antiretroviral treatment regimens reduces the risk of infection with hepatitis
B virus (HBV) for gay men living with HIV who have not been vaccinated against
HBV, Japanese investigators report in the online edition of Clinical Infectious Diseases. The
authors believe that both 3TC and tenofovir had a prophylactic effect and
reduced the risk of incident HBV infections by up to 90%.
“The results of this serological follow-up
study indicated that LAM- [lamivudine, 3TC, Epivir,
also in the combination pills Kivexa
and Trizivir) and TDF- (tenofovir, Viread, also in the combination pills Truvada, Atripla and Eviplera) containing ART regimens seem to protect against HBV
incident infections,” write the researchers.
HBV is a sexually transmissible infection
and many people with HIV, especially gay and other men who have sex
with men (MSM), are co-infected with HIV and HBV.
People who have or are at risk of HIV are
recommended to be vaccinated against HBV. However, immunisation uptake rates
are often poor, and the protective effect of the vaccine can be reduced in the
context of immune suppression and a low CD4 cell count.
Most recommended antiretroviral treatment
regimens include either 3TC or tenofovir, drugs which are also active against
Investigators in Tokyo therefore wished to
see if the inclusion of either of these drugs in HIV treatment combinations
reduced the incidence of HBV infections among gay men who had not been vaccinated against HBV.
They therefore examined stored serum
samples obtained between 1997 and 2009.
A total of 354 non-vaccinated,
HBV-uninfected gay men with HIV were identified and included in the study.

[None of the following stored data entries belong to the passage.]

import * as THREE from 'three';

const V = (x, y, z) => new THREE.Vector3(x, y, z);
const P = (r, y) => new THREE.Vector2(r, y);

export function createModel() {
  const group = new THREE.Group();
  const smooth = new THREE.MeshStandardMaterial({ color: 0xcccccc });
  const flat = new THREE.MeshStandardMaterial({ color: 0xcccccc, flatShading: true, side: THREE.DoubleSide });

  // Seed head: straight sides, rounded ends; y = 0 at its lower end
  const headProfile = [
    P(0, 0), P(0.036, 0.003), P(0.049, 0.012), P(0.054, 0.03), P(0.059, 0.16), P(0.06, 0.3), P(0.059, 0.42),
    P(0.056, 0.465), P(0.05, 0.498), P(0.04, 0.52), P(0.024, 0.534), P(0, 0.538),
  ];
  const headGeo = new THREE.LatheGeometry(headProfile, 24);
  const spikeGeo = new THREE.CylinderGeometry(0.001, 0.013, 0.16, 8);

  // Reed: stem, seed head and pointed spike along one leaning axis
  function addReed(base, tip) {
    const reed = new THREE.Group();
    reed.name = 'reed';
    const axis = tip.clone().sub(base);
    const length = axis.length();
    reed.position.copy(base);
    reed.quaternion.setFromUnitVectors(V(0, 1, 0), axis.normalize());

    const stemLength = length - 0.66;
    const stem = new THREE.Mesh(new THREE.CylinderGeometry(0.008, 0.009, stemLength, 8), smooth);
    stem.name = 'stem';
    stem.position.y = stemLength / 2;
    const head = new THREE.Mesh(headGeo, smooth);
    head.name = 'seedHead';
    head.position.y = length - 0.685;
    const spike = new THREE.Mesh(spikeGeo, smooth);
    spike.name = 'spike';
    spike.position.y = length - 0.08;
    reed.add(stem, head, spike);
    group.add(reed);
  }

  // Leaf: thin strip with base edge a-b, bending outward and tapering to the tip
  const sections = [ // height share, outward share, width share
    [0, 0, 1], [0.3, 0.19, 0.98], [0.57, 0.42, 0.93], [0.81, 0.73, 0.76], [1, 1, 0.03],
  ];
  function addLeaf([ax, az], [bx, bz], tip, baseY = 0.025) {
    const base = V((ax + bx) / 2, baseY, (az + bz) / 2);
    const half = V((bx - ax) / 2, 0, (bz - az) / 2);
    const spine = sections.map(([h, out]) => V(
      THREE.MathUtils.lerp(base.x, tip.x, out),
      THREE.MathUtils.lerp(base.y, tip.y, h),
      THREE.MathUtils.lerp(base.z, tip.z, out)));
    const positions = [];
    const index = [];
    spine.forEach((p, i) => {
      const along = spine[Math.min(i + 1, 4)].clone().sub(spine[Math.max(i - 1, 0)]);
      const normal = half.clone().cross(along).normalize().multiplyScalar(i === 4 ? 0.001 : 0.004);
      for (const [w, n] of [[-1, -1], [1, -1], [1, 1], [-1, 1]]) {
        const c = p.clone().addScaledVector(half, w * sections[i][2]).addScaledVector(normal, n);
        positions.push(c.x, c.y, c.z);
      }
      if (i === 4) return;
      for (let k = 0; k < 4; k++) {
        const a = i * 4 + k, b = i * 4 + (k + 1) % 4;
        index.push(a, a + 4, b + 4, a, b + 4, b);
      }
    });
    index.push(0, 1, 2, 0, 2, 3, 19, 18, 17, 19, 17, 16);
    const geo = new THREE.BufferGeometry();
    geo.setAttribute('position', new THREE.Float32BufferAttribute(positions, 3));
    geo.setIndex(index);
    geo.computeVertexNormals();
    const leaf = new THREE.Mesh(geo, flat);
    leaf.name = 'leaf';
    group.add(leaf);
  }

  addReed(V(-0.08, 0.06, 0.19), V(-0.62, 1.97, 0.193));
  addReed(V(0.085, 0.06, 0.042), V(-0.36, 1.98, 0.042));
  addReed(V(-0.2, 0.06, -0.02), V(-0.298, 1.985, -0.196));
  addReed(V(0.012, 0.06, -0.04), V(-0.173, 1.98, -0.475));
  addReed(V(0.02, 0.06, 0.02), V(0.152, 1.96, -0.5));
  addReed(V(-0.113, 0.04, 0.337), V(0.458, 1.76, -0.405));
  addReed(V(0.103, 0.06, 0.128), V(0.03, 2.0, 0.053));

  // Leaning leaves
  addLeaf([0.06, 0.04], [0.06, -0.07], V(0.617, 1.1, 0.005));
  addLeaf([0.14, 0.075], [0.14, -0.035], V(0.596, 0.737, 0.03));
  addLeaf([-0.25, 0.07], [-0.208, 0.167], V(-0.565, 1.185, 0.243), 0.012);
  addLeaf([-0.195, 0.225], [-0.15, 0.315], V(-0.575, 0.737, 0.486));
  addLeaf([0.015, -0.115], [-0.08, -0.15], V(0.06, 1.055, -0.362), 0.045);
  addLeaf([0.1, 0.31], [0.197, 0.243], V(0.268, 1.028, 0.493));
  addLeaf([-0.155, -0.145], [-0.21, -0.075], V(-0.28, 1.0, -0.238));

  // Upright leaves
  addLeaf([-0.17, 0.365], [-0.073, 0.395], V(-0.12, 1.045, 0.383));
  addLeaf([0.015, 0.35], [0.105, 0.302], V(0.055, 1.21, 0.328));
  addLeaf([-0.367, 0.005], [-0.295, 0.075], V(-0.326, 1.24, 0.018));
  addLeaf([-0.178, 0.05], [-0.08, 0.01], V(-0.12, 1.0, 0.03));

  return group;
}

They were placed into three categories
according to their use of antiretroviral therapy: therapy containing 3TC or
tenofovir; other HIV treatment regimen; no therapy.
Incidence of HBV infection was compared
between these three groups.
A total of 43 people (12%) were newly
infected with HBV during follow-up. Most infections (30) involved people
who were not taking any HIV therapy; six occurred in people taking other
antiretroviral combinations; and there were seven infections among people
treated with 3TC or tenofovir (all involved treatment with 3TC).
The incidence of HBV infection was 0.669
per 100 person years for people taking either 3TC or tenofovir, compared to
an incidence of 6.726 per 100 person years among people not taking HIV
therapy and a rate of 5.263 per 100 person years for people treated with
other antiretroviral regimens.
“ART regimens with anti-HBV activity can
reduce HBV incident infections by 90%,” comment the investigators.
Five of the HBV infections in people
taking 3TC-based therapy were transient. However, the other two infections
became chronic, and both cases involved exposure to 3TC-resistant strains of
“LAM seems to prevent acquisition of HBV
infection, progression to symptomatic hepatitis, and development of chronic
infection even after the development of infection,” write the authors. “These
effects may be less pronounced in patients with LAM-resistant strains.”
The results could have implications for
patient care, and the investigators believe they further support arguments for
the initiation of early antiretroviral therapy.